■ REQUIRED ACTION:
Filter the records below and copy every line containing the word "path".

*** DATA TO PROCESS

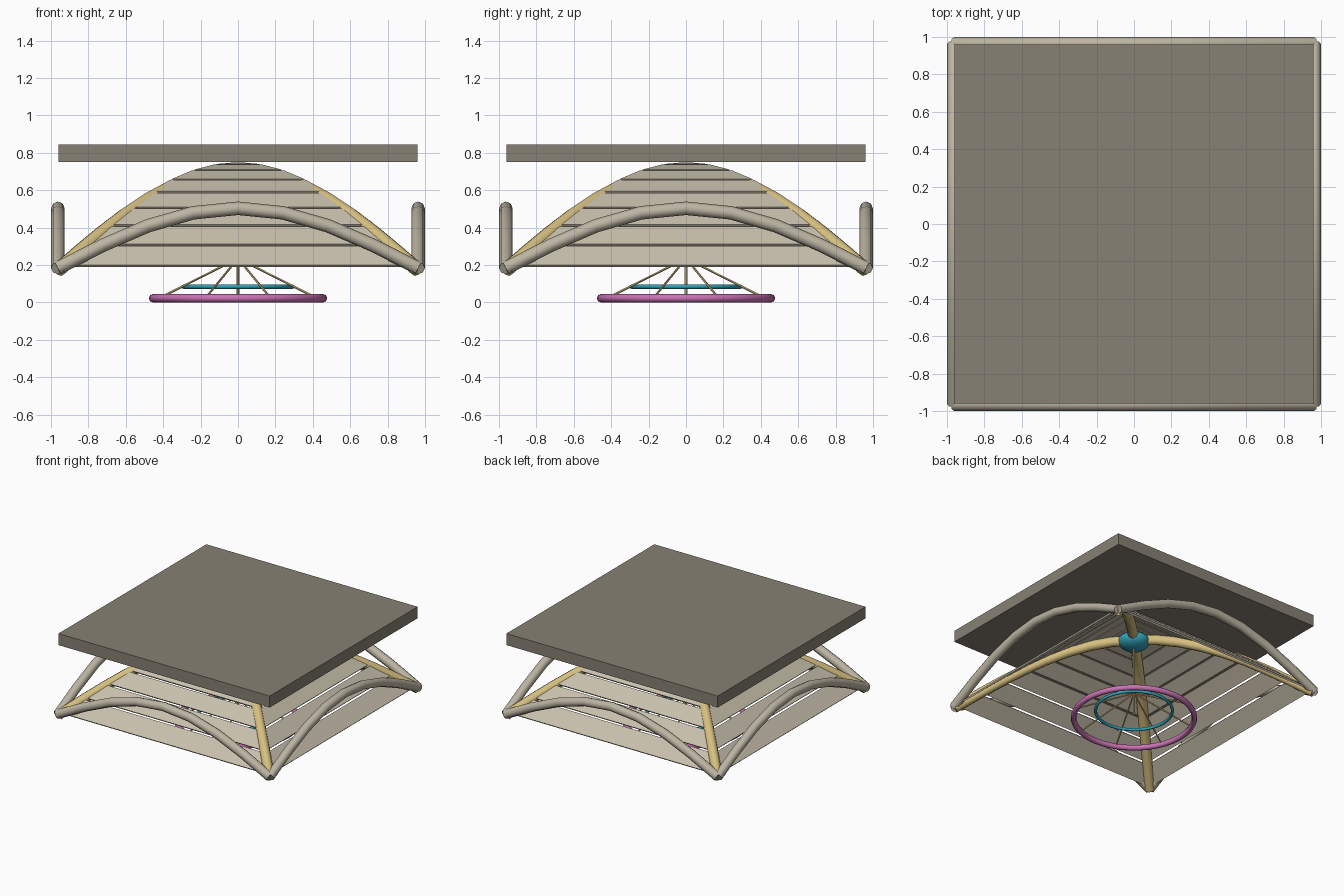
import bpy, bmesh, math
from mathutils import Vector

if "Cube" in bpy.data.objects:
    bpy.data.objects.remove(bpy.data.objects["Cube"])

def mat(name, r, g, b):
    m = bpy.data.materials.new(name)
    lin = [((c + 0.055) / 1.055) ** 2.4 for c in (r, g, b)]
    m.diffuse_color = (*lin, 1)
    m.use_nodes = True
    m.node_tree.nodes["Principled BSDF"].inputs["Base Color"].default_value = m.diffuse_color
    return m

STONE = mat("wall_arch_stone", 0.74, 0.71, 0.64)
WEB = mat("pale_web_stone", 0.79, 0.755, 0.68)
RIB = mat("sandy_rib", 0.84, 0.75, 0.50)
SLAB = mat("grey_floor", 0.53, 0.505, 0.455)
TEAL = mat("teal", 0.20, 0.64, 0.73)
PINK = mat("pink", 0.80, 0.45, 0.71)

def finish(name, bm, m, smooth=True):
    bmesh.ops.recalc_face_normals(bm, faces=bm.faces)
    me = bpy.data.meshes.new(name)
    bm.to_mesh(me)
    bm.free()
    me.materials.append(m)
    ob = bpy.data.objects.new(name, me)
    bpy.context.collection.objects.link(ob)
    if smooth:
        bpy.context.view_layer.objects.active = ob
        ob.select_set(True)
        bpy.ops.object.shade_smooth_by_angle(angle=math.radians(50))
        ob.select_set(False)
    return ob

def tube(bm, pts, side, r, n=8):
    """Sweep a round section along a planar path whose plane normal is side."""
    pts = [Vector(p) for p in pts]
    side = Vector(side).normalized()
    rings = []
    for i, p in enumerate(pts):
        d = (pts[min(i + 1, len(pts) - 1)] - pts[max(i - 1, 0)]).normalized()
        up = side.cross(d)
        rings.append([bm.verts.new(p + r * (math.cos(a) * side + math.sin(a) * up))
                      for a in (2 * math.pi * k / n for k in range(n))])
    for a, b in zip(rings, rings[1:]):
        for k in range(n):
            bm.faces.new((a[k], a[(k + 1) % n], b[(k + 1) % n], b[k]))
    bm.faces.new(rings[0])
    bm.faces.new(rings[-1])

def vault(t):
    """Half width and height of the vault, t = 0 springing, 1 crown."""
    return 0.96 * (1 - t), 0.2 + 0.55 * math.sin(math.pi / 2 * t)

def turn(p, q):
    x, y, z = p
    for _ in range(q):
        x, y = -y, x
    return (x, y, z)

# Wall arches on the four sides
E = 0.963
for q, side in enumerate(("front", "right", "back", "left")):
    bm = bmesh.new()
    path = []
    for i in range(9):
        x = -E + 2 * E * i / 8
        path.append(turn((x, -E, 0.183 + 0.32 * math.cos(math.pi / 2 * x / E)), q))
    tube(bm, path, turn((0, 1, 0), q), 0.036)
    finish(side + "_wall_arch", bm, STONE)

# Diagonal ribs
for s, name in ((1, "diagonal_rib_a"), (-1, "diagonal_rib_b")):
    bm = bmesh.new()
    path = []
    for i in range(-8, 9):
        t = 1 - abs(i) / 8
        w, z = vault(t)
        w = math.copysign(w, i)
        path.append((w, s * w, z - 0.025 - 0.03 * t))
    tube(bm, path, (1, -s, 0), 0.04)
    finish(name, bm, RIB)

# Web courses: thin slabs with narrow open joints
GAP, THICK = 0.05, 0.014
for q, side in enumerate(("front", "right", "back", "left")):
    bm = bmesh.new()
    for i in range(8):
        w0, z0 = vault(i / 8)
        w1, z1 = vault((i + 1) / 8)
        k = 1 - GAP if i < 7 else 0.75
        f0 = GAP if i else 0
        a = (w0 + (w1 - w0) * f0, z0 + (z1 - z0) * f0)
        b = (w0 + (w1 - w0) * k, z0 + (z1 - z0) * k)
        nrm = Vector((z1 - z0, w0 - w1)).normalized() * THICK
        loops = []
        for off in (Vector((0, 0)), nrm):
            (wa, za), (wb, zb) = Vector(a) - off, Vector(b) - off
            wb = max(wb, 0.01)
            loops.append([bm.verts.new(turn(p, q)) for p in
                          ((-wa, -wa, za), (wa, -wa, za), (wb, -wb, zb), (-wb, -wb, zb))])
        o, n = loops
        bm.faces.new(o)
        bm.faces.new(n[::-1])
        for j in range(4):
            bm.faces.new((o[j], o[(j + 1) % 4], n[(j + 1) % 4], n[j]))
    finish(side + "_web_courses", bm, WEB, smooth=False)

# Floor slab on top
bm = bmesh.new()
bmesh.ops.create_cube(bm, size=1)
bmesh.ops.scale(bm, vec=(1.92, 1.92, 0.095), verts=bm.verts)
bmesh.ops.translate(bm, vec=(0, 0, 0.7975), verts=bm.verts)
finish("floor_slab", bm, SLAB, smooth=False)

# Keystone boss
bm = bmesh.new()
bmesh.ops.create_uvsphere(bm, u_segments=16, v_segments=8, radius=1)
bmesh.ops.scale(bm, vec=(0.12, 0.12, 0.065), verts=bm.verts)
bmesh.ops.translate(bm, vec=(0, 0, 0.682), verts=bm.verts)
finish("keystone", bm, TEAL)

# Hanging rings
def ring(name, R, r, z, m):
    bpy.ops.mesh.primitive_torus_add(major_radius=R, minor_radius=r, major_segments=40,
                                     minor_segments=8, location=(0, 0, z))
    ob = bpy.context.object
    ob.name = name
    ob.data.materials.append(m)
    bpy.ops.object.shade_smooth_by_angle(angle=math.radians(50))
    ob.select_set(False)

ring("outer_ring", 0.455, 0.022, 0.022, PINK)
ring("inner_ring", 0.29, 0.012, 0.084, TEAL)

# Hanging rod and spokes
bm = bmesh.new()
tube(bm, [(0, 0, 0.04), (0, 0, 0.66)], (1, 0, 0), 0.008, 6)
finish("hanging_rod", bm, RIB)
bm = bmesh.new()
for k in range(8):
    a = math.pi / 8 + k * math.pi / 4
    c, s = math.cos(a), math.sin(a)
    tube(bm, [(0, 0, 0.235), (0.45 * c, 0.45 * s, 0.025)], (-s, c, 0), 0.006, 6)
finish("ring_spokes", bm, RIB)
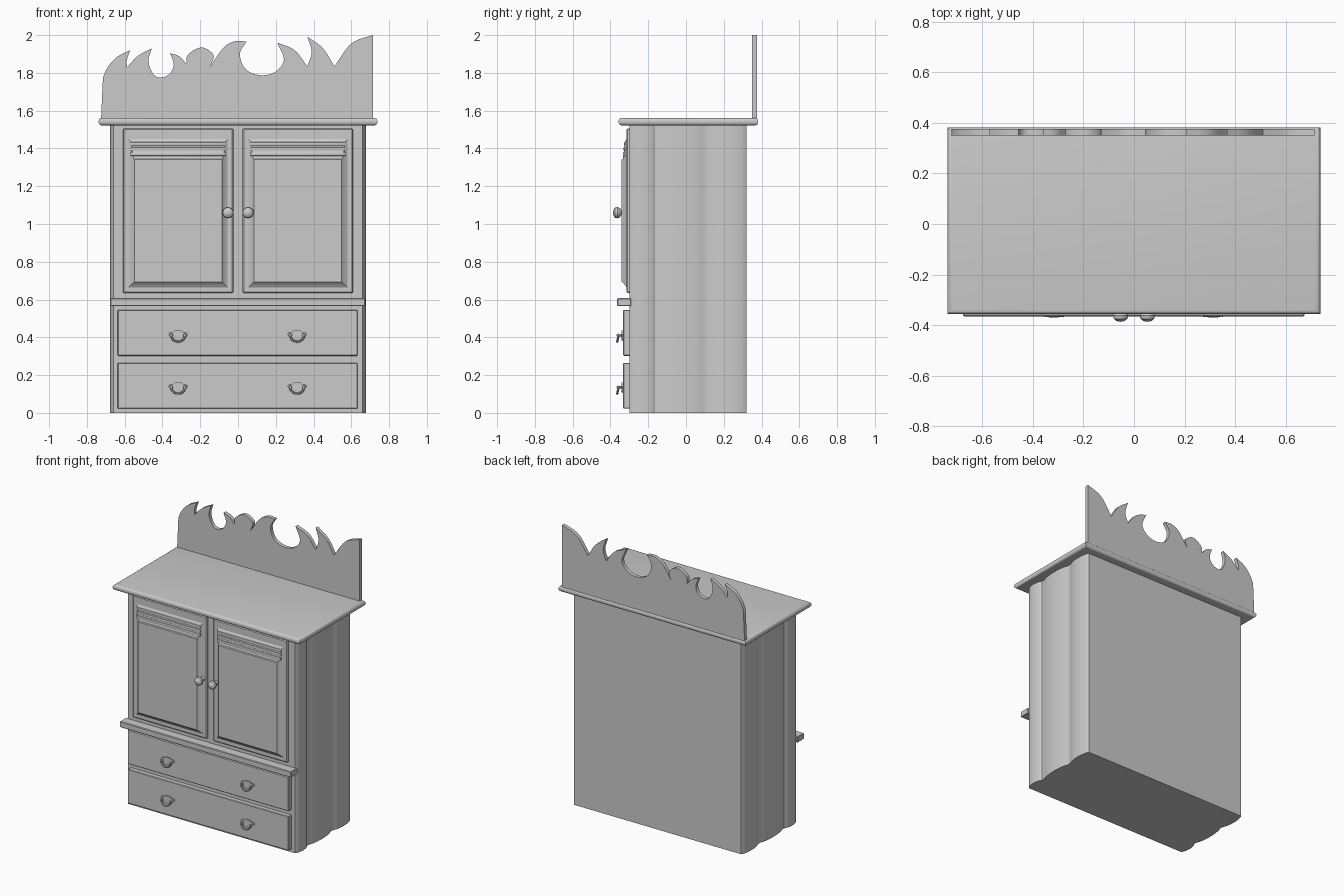
import bpy, bmesh
from math import sin, cos, pi, radians
from mathutils import Matrix, Vector

if "Cube" in bpy.data.objects:
    bpy.data.objects.remove(bpy.data.objects["Cube"])


def finish(name, bm, smooth=True):
    bmesh.ops.recalc_face_normals(bm, faces=bm.faces)
    me = bpy.data.meshes.new(name)
    bm.to_mesh(me)
    bm.free()
    ob = bpy.data.objects.new(name, me)
    bpy.context.collection.objects.link(ob)
    if smooth:
        bpy.ops.object.select_all(action='DESELECT')
        ob.select_set(True)
        bpy.context.view_layer.objects.active = ob
        bpy.ops.object.shade_smooth_by_angle(angle=radians(30))
    return ob


def box(name, x0, x1, y0, y1, z0, z1, bevel=0, seg=1, pick=lambda e: True):
    bm = bmesh.new()
    m = Matrix.Translation(((x0 + x1) / 2, (y0 + y1) / 2, (z0 + z1) / 2))
    bmesh.ops.create_cube(bm, size=1, matrix=m @ Matrix.Diagonal((x1 - x0, y1 - y0, z1 - z0, 1)))
    if bevel:
        bmesh.ops.bevel(bm, geom=[e for e in bm.edges if pick(e)], offset=bevel,
                        segments=seg, profile=0.5, affect='EDGES')
    return finish(name, bm)


def prism(name, pts, direction):
    bm = bmesh.new()
    f = bm.faces.new([bm.verts.new(p) for p in pts])
    r = bmesh.ops.extrude_face_region(bm, geom=[f], use_keep_orig=True)
    vs = [v for v in r['geom'] if isinstance(v, bmesh.types.BMVert)]
    bmesh.ops.translate(bm, verts=vs, vec=direction)
    return finish(name, bm)


def lathe(name, profile, loc, steps=20):
    # profile is (radius, distance towards the front)
    bm = bmesh.new()
    vs = [bm.verts.new((r, -d, 0)) for r, d in profile]
    es = [bm.edges.new(p) for p in zip(vs, vs[1:])]
    bmesh.ops.spin(bm, geom=vs + es, axis=(0, 1, 0), cent=(0, 0, 0), angle=2 * pi, steps=steps)
    bmesh.ops.remove_doubles(bm, verts=bm.verts, dist=1e-5)
    bmesh.ops.translate(bm, verts=bm.verts, vec=loc)
    return finish(name, bm)


def spline(pts, n=5):
    # smooth curve through a few points
    q = [Vector(p) for p in pts]
    q = [2 * q[0] - q[1]] + q + [2 * q[-1] - q[-2]]
    out = []
    for a, b, c, d in zip(q, q[1:], q[2:], q[3:]):
        for i in range(n):
            t = i / n
            out.append(0.5 * (2 * b + (c - a) * t + (2 * a - 5 * b + 4 * c - d) * t * t
                              + (3 * b - a - 3 * c + d) * t ** 3))
    return out


# cabinet body: side walls swell in three strips parted by grooves
side = []
for y0, y1 in ((-0.30, -0.163), (-0.14, 0.102), (0.13, 0.32)):
    for i in range(13):
        t = i / 12
        side.append((0.658 + 0.019 * max(0, sin(pi * t)) ** 0.6, y0 + (y1 - y0) * t, 0))
prism("cabinet_body", side + [(-x, y, z) for x, y, z in reversed(side)], (0, 0, 1.53))

# top slab with rounded edge
box("top_slab", -0.738, 0.738, -0.357, 0.382, 1.522, 1.562, 0.017, 4,
    lambda e: abs(e.verts[0].co.z - e.verts[1].co.z) < 1e-4)

# scrolled crest board: each run ends in a sharp cusp
runs = [
    [(-.715, 1.775), (-.69, 1.83), (-.64, 1.885), (-.57, 1.92)],
    [(-.57, 1.92), (-.588, 1.87), (-.588, 1.83)],
    [(-.588, 1.83), (-.53, 1.89), (-.457, 1.93)],
    [(-.457, 1.93), (-.474, 1.86), (-.446, 1.79), (-.404, 1.775), (-.36, 1.797),
     (-.34, 1.845), (-.36, 1.905)],
    [(-.36, 1.905), (-.31, 1.887), (-.272, 1.845)],
    [(-.272, 1.845), (-.265, 1.897), (-.193, 1.935), (-.13, 1.895), (-.146, 1.835)],
    [(-.146, 1.835), (-.08, 1.93), (-.02, 1.967), (.045, 1.966)],
    [(.045, 1.966), (.01, 1.9), (.04, 1.82), (.12, 1.787), (.2, 1.807), (.243, 1.87), (.208, 1.96)],
    [(.208, 1.96), (.3, 1.92), (.367, 1.835)],
    [(.367, 1.835), (.39, 1.91), (.367, 1.992)],
    [(.367, 1.992), (.45, 1.93), (.51, 1.835)],
    [(.51, 1.835), (.6, 1.955), (.71, 2.0)],
]
outline = [Vector((-.725, 1.555))]
for r in runs:
    outline += spline(r)
outline += [Vector((.714, 2.0)), Vector((.714, 1.555))]
prism("crest_board", [(p.x, 0.35, p.y) for p in outline], (0, 0.026, 0))

# doors
for s, tag in ((-1, "left"), (1, "right")):
    def part(name, a, b, *rest):
        box(f"{tag}_{name}", *sorted((s * a, s * b)), *rest)
    part("door", 0.025, 0.61, -0.315, -0.29, 0.635, 1.505, 0.006)
    # raised panel with sloping borders
    bm = bmesh.new()
    rings = []
    for x0, x1, z0, z1, y in ((.05, .585, .66, 1.455, -.312), (.065, .57, .675, 1.44, -.322),
                              (.08, .552, .69, 1.345, -.334), (.084, .548, .694, 1.341, -.341)):
        rings.append([bm.verts.new((s * x, y, z)) for x, z in
                      ((x0, z0), (x1, z0), (x1, z1), (x0, z1))])
    for a, b in zip(rings, rings[1:]):
        for i in range(4):
            bm.faces.new((a[i], a[(i + 1) % 4], b[(i + 1) % 4], b[i]))
    bm.faces.new(rings[-1])
    bm.faces.new(rings[0])
    finish(f"{tag}_door_panel", bm)
    # reeded mouldings above the panel
    for i, z in enumerate((1.36, 1.387, 1.414)):
        part(f"door_reed_{i}", 0.065, 0.57, -0.334 + 0.003 * i, -0.31, z, z + 0.02, 0.005, 2)
    # mushroom knob
    lathe(f"{tag}_door_knob", [(0, 0), (.016, 0), (.012, .022), (.024, .03), (.030, .042),
                               (.027, .055), (.016, .064), (0, .067)], (s * 0.053, -0.32, 1.06))

# shelf rail between doors and drawers
box("front_rail", -0.677, 0.674, -0.365, -0.29, 0.565, 0.607, 0.004)

# drawers
for z0, z1, tag in ((0.302, 0.546, "upper"), (0.022, 0.265, "lower")):
    box(f"{tag}_drawer", -0.637, 0.633, -0.333, -0.29, z0, z1, 0.004)

# drawer pulls: scalloped plate, two posts, hanging bail
half = [(0, .03), (.018, .031), (.026, .022), (.045, .022), (.053, .010), (.044, .002),
        (.034, -.006), (.028, -.018), (.012, -.022), (0, -.022)]
plate = half + [(-x, z) for x, z in half[-2:0:-1]]
for zc, tag in ((0.405, "upper"), (0.13, "lower")):
    for xc, lr in ((-0.317, "left"), (0.313, "right")):
        name = f"{tag}_{lr}_pull"
        prism(name + "_plate", [(xc + x, -0.330, zc + z) for x, z in plate], (0, -0.011, 0))
        for s in (-1, 1):
            lathe(f"{name}_post_{'l' if s < 0 else 'r'}",
                  [(0, 0), (.006, 0), (.006, .018), (.009, .022), (.007, .03), (0, .032)],
                  (xc + s * 0.036, -0.336, zc + 0.006), 12)
        cu = bpy.data.curves.new(name + "_bail", 'CURVE')
        cu.dimensions = '3D'
        cu.bevel_depth, cu.bevel_resolution, cu.use_fill_caps = 0.006, 2, True
        sp = cu.splines.new('POLY')
        sp.points.add(12)
        for i, p in enumerate(sp.points):
            a = pi * i / 12
            p.co = (xc + 0.036 * cos(a), -0.357 - 0.007 * sin(a), zc + 0.006 - 0.034 * sin(a), 1)
        ob = bpy.data.objects.new(name + "_bail", cu)
        bpy.context.collection.objects.link(ob)
        bpy.ops.object.select_all(action='DESELECT')
        ob.select_set(True)
        bpy.context.view_layer.objects.active = ob
        bpy.ops.object.convert(target='MESH')
        bpy.ops.object.shade_smooth_by_angle(angle=radians(40))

******

■ RESPONSE TO THE TASK:
    """Sweep a round section along a planar path whose plane normal is side."""
    path = []
        path.append(turn((x, -E, 0.183 + 0.32 * math.cos(math.pi / 2 * x / E)), q))
    tube(bm, path, turn((0, 1, 0), q), 0.036)
    path = []
        path.append((w, s * w, z - 0.025 - 0.03 * t))
    tube(bm, path, (1, -s, 0), 0.04)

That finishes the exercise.